Leake is yet to deal with the limelight that McKercher has already stepped into, with wide-eyed youngsters already clamouring for his autograph, despite him not even being drafted yet.

“I’ve signed a footy. And a hat. It’s normally photos. I don’t have the greatest handwriting, so I need to work on that a bit. It might look different in a few years,” McKercher says.

It also probably explains why, in contrast to his good mate Leake, who has only arrived on the AFL scene relatively recently, he had no exam commitments this year.

School was never number one for McKercher, who breathed footy as a kid, first through playing Auskick at Prospect, and then kick-to-kick with his Carlton obsessed dad, Darren.

“I used to take my goal posts down to Perth park and pretend to be Chris Judd. They were my fondest memories from back then,” he says.

Upon inspection of his athletic feats, it’s unsurprising that academia never took priority.

A young football player looking off camera.

Colby McKercher ranks Carlton superstar Chris Judd as a playing inspiration.(
ABC News: Maren Preuss

McKercher smashed the 200 metre record at Kings Meadows High School in a scorching time of 23.56 seconds as a 15-year-old. At a recent round of golf at Launceston Golf Club, he shot 1 under through 9 holes.

On the footy field, he became the third Tasmanian to win the Morrish Medal as the best and fairest player in the Under 18 talent league competition.

Where he goes the football follows. McKercher averaged a monstrous 32.5 disposals per game for the Allies this year, and a tick under 30 for the Tasmania Devils.

This year, he only solidified what most recruiters already knew, racking up best and fairest awards, All-Australian and team of the year selections.
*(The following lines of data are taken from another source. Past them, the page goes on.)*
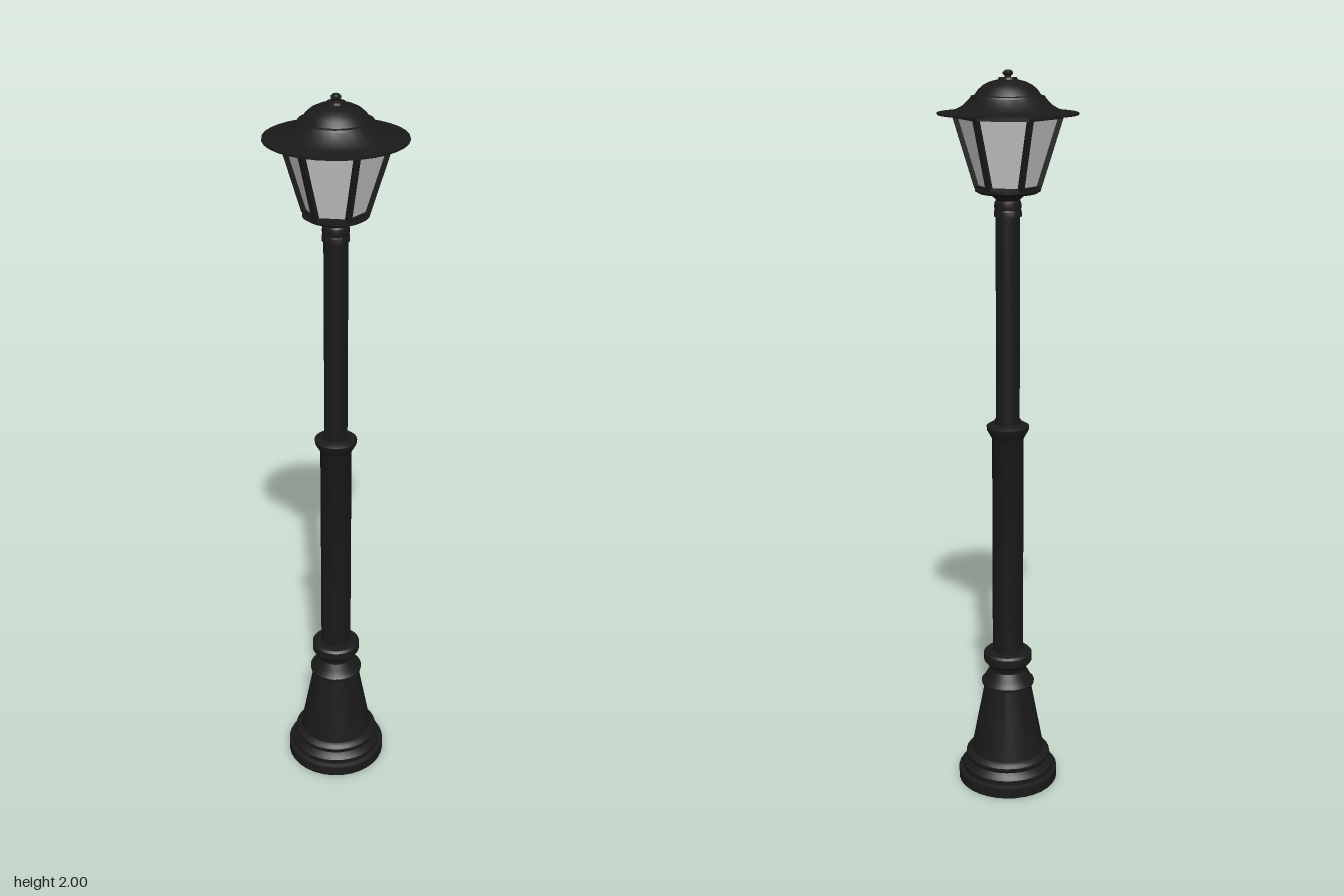
import * as THREE from 'three';
import { toCreasedNormals } from 'three/addons/utils/BufferGeometryUtils.js';

const iron = new THREE.MeshStandardMaterial({ color: 0x1a1a1a });
const glass = new THREE.MeshStandardMaterial({ color: 0xcccccc, flatShading: true });

// Turned part from [radius, height] pairs, listed bottom to top
function turned(name, profile) {
  const points = profile.map(([r, y]) => new THREE.Vector2(r, y));
  const mesh = new THREE.Mesh(toCreasedNormals(new THREE.LatheGeometry(points, 32), 0.6), iron);
  mesh.name = name;
  return mesh;
}

// Square bar between two points, one side facing away from the lamp axis
function bar(name, a, b, width) {
  const mesh = new THREE.Mesh(new THREE.BoxGeometry(width, width, a.distanceTo(b)), iron);
  mesh.position.addVectors(a, b).multiplyScalar(0.5);
  mesh.up.set(mesh.position.x, 0, mesh.position.z).normalize();
  mesh.lookAt(b);
  mesh.name = name;
  return mesh;
}

// Six-sided lantern with corners on the x axis
function createLantern() {
  const lantern = new THREE.Group();
  lantern.name = 'lantern';
  const low = 1.705, high = 1.89, rLow = 0.08, rHigh = 0.137;

  const panes = new THREE.Mesh(
    new THREE.CylinderGeometry(rHigh - 0.004, rLow - 0.004, high - low, 6, 1, false, Math.PI / 6), glass);
  panes.position.y = (low + high) / 2;
  panes.name = 'glassPanes';
  lantern.add(panes);

  const corner = (i, r, y) => {
    const a = i * Math.PI / 3;
    return new THREE.Vector3(r * Math.cos(a), y, r * Math.sin(a));
  };
  for (let i = 0; i < 6; i++) {
    lantern.add(
      bar('cornerPost', corner(i, rLow, low), corner(i, rHigh, high), 0.013),
      bar('lowerRail', corner(i, rLow, low), corner(i + 1, rLow, low), 0.012),
      bar('upperRail', corner(i, rHigh, high - 0.004), corner(i + 1, rHigh, high - 0.004), 0.011));
  }
  return lantern;
}

export function createModel() {
  const model = new THREE.Group();
  model.name = 'streetLamp';
  model.add(
    // Stepped foot with a tapering pedestal, waist and collar
    turned('pedestal', [
      [0, 0], [0.142, 0], [0.142, 0.03], [0.13, 0.034], [0.13, 0.048], [0.122, 0.056],
      [0.116, 0.066], [0.12, 0.074], [0.12, 0.081], [0.114, 0.088], [0.104, 0.092],
      [0.066, 0.295], [0.074, 0.299], [0.075, 0.306], [0.068, 0.313], [0.062, 0.325],
      [0.052, 0.343], [0.054, 0.355], [0.065, 0.367], [0.068, 0.371], [0.068, 0.393],
      [0.062, 0.399], [0.043, 0.402], [0, 0.402]]),
    // Thick lower shaft with a flared collar
    turned('lowerShaft', [
      [0.043, 0.395], [0.043, 1.03], [0.048, 1.04], [0.057, 1.056], [0.058, 1.066],
      [0.05, 1.071], [0.036, 1.074], [0.036, 1.083], [0, 1.083]]),
    turned('upperShaft', [[0.032, 1.07], [0.032, 1.635], [0, 1.635]]),
    // Knuckle under the lantern
    turned('neck', [
      [0, 1.632], [0.036, 1.632], [0.036, 1.645], [0.034, 1.65], [0.036, 1.658],
      [0.034, 1.67], [0.026, 1.678], [0.026, 1.684], [0, 1.684]]),
    turned('lanternPan', [
      [0, 1.672], [0.03, 1.674], [0.042, 1.686], [0.075, 1.692], [0.085, 1.698],
      [0.085, 1.704], [0, 1.706]]),
    createLantern(),
    // Wide thin brim rising to a stepped dome
    turned('roof', [
      [0, 1.888], [0.181, 1.89], [0.181, 1.895], [0.138, 1.9], [0.115, 1.912], [0.096, 1.931],
      [0.094, 1.936], [0.085, 1.938], [0.076, 1.951], [0.062, 1.963], [0.045, 1.971],
      [0.025, 1.976], [0.023, 1.981], [0, 1.982]]),
    turned('finial', [
      [0.015, 1.976], [0.008, 1.982], [0.008, 1.985], [0.013, 1.989], [0.013, 1.994],
      [0.008, 1.999], [0, 2]]));
  return model;
}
“I think I exceeded my expectations slightly, but looking back I think I’ve got a lot to improve on,” he says.

“I’m nowhere near a complete player, so I’m happy with what was, but also looking to what’s next.”

Meals sorted, washing needs work

Ahead of the draft, North Melbourne coach Alastair Clarkson paid McKercher a visit, and while the coaching legend gave little away during their meeting, word filtered back to McKercher that Clarko was impressed.

Perhaps it was McKercher’s eagerness to make an impact at AFL level that caught Clarkson’s eye, or his preparedness to move states to chase his dream.

He won’t miss Launceston too much upon being drafted, but will miss his mum Nicole, who acts as a point of difference from the slew of recruiters, coaches and managers who have had the bulk of his attention across the past 12 months.

“Mum’s the biggest one for me. I won’t be home with her anymore, but I’m sure there will be a lot of phone calls to her. She’s a big support and it’s not always about football with her, it’s about me as a person,” he says.

Cooking with mum is something he will miss too as he prepares to fly the coop, but he says he has developed an arsenal of dishes that will hold him in good stead.

“I’d say I’m versatile, a bit like Leakey’s footy, I whip out a few things, so a stir-fry, or a pasta before a game.”

That’s not to say McKercher doesn’t have a couple of blind spots ahead of his move interstate.

“I still haven’t learned how to do the washing machine, but I’m getting to that.”




Author: Russell White